Though the case against the tennis official accused of murdering her husband with a coffee mug has been dismissed, Lois Goodman said she's still in shock.
Goodman, 70, was arrested in August on the eve of the U.S. Open in New York and charged with murdering her 80-year-old husband, Alan Goodman, who died in April.
“It’s been unbelievable,’’ Goodman told Matt Lauer on TODAY Monday. “I walk around shaking my head. I can’t understand how it even got that far, but we had to see this thing through, and thank God it’s over. They didn’t even give me time to grieve. I just don’t understand the whole thing, (and) why it happened.’’
Goodman had claimed that her husband fell down the stairs and was dead in bed when she got home. The Los Angeles County Department of Coroner declared his death a result of “blunt, sharp objects,’’ specifying that a coffee mug was involved. Goodman maintained her innocence, took a lie-detector test, and insisted the couple had a good relationship.

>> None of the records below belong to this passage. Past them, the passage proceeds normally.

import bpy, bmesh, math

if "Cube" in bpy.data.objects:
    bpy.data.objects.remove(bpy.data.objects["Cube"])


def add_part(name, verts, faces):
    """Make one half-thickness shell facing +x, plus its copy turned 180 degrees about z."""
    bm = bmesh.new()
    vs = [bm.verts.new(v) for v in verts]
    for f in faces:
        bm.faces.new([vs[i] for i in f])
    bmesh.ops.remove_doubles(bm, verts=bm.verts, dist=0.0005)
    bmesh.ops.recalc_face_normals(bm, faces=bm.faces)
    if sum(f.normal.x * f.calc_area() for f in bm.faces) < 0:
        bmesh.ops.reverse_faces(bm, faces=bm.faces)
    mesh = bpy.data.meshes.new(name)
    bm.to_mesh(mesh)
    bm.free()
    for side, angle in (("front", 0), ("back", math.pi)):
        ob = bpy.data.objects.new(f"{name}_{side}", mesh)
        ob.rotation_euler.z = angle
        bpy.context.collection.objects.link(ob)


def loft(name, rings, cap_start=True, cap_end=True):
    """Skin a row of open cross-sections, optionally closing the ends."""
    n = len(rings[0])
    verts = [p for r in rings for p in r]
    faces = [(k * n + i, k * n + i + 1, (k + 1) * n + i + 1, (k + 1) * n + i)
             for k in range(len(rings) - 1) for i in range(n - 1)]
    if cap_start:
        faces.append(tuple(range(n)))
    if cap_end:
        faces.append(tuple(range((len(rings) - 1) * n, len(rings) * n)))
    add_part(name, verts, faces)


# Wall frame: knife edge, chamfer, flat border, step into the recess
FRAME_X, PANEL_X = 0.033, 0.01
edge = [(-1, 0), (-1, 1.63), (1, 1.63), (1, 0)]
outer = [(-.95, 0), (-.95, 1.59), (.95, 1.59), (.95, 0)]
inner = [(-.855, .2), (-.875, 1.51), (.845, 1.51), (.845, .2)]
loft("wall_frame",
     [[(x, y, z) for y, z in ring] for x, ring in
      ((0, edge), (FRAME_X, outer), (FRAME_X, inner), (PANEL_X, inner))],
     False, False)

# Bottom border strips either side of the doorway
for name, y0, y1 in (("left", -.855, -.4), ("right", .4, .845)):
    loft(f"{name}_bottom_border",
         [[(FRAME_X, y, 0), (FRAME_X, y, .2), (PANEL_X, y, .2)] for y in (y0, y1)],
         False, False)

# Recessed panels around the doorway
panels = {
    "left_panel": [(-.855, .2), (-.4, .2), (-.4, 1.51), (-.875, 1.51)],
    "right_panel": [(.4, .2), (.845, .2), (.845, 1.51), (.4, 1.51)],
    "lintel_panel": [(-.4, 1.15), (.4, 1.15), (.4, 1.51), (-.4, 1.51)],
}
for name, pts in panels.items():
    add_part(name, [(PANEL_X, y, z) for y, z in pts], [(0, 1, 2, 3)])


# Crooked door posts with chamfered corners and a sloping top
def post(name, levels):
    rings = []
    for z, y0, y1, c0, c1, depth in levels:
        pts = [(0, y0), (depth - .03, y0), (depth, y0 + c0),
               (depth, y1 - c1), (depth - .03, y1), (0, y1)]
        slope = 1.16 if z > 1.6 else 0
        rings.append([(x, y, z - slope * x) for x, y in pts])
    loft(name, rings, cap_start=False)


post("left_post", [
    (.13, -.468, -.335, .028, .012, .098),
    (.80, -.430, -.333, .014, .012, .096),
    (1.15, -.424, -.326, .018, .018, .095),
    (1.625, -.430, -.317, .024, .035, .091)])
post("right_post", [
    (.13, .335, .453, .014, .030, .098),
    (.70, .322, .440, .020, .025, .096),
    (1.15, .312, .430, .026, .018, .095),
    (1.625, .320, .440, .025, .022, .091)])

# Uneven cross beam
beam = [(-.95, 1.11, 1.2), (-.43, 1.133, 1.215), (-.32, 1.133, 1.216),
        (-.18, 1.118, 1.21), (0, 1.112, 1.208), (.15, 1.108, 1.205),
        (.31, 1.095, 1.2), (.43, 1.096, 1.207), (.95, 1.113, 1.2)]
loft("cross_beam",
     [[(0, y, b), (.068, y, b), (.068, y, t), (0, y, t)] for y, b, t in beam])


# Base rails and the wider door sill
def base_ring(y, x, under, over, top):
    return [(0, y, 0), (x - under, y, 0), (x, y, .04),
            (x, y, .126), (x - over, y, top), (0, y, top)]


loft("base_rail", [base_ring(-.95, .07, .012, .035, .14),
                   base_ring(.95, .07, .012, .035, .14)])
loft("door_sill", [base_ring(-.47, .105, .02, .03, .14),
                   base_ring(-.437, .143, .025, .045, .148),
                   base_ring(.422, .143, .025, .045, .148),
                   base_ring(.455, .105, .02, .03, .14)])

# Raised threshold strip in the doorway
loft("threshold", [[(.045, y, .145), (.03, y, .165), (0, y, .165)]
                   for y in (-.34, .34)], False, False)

“I loved him very much, and I was devoted to him,’’ she told Lauer alongside her lawyers. “I took care of him, and he depended on me and I was always there, and worked full time at the same time, so I was always running and doing (things) for him.”
“All I can tell you is my mother did not do this,’’ her daughter, Allison Goodman, told NBC News. “She is not capable, physically or emotionally, to do something like this.”
Goodman's electronic ankle monitor, worn for three months as part of the conditions of her bail, was removed to cheers from friends and family after the California judge’s ruling. Prosecutors said that they could not make a murder case against her.
“I’m the spouse, and I don’t think they had anyone else to try to blame, so they came after me,’’ she said.
The case was dismissed without prejudice, which means it could be re-filed, and the Los Angeles Police Department said in a statement that the case remains open and detectives are continuing the investigation.
“Ms. Goodman didn’t do this, and we knew it from the minute we met her,’’ attorney Alison Triessl told Lauer. “We don’t think it should’ve been filed the first time, much less again. This is an innocent woman.”
“In our mind, there’s factual innocence, end of story,’’ said attorney Robert Sheahen. “Anybody who thinks that this case is going to be re-opened can go count votes with Karl Rove in Ohio.’’
Goodman is looking forward to serving as a tennis official again, and does not feel that the case damaged her reputation.
“I don’t think I ever lost it,’’ she said. “I’m looking forward to going back and seeing my friends. I can’t tell you how many emails and voicemails that they sent. It’s gratifying. My kids didn’t realize how many friends I had. I’ve been so fortunate in the last 35 years to work with so many wonderful people from all over the world, and they’ve all been so supportive through this whole thing.”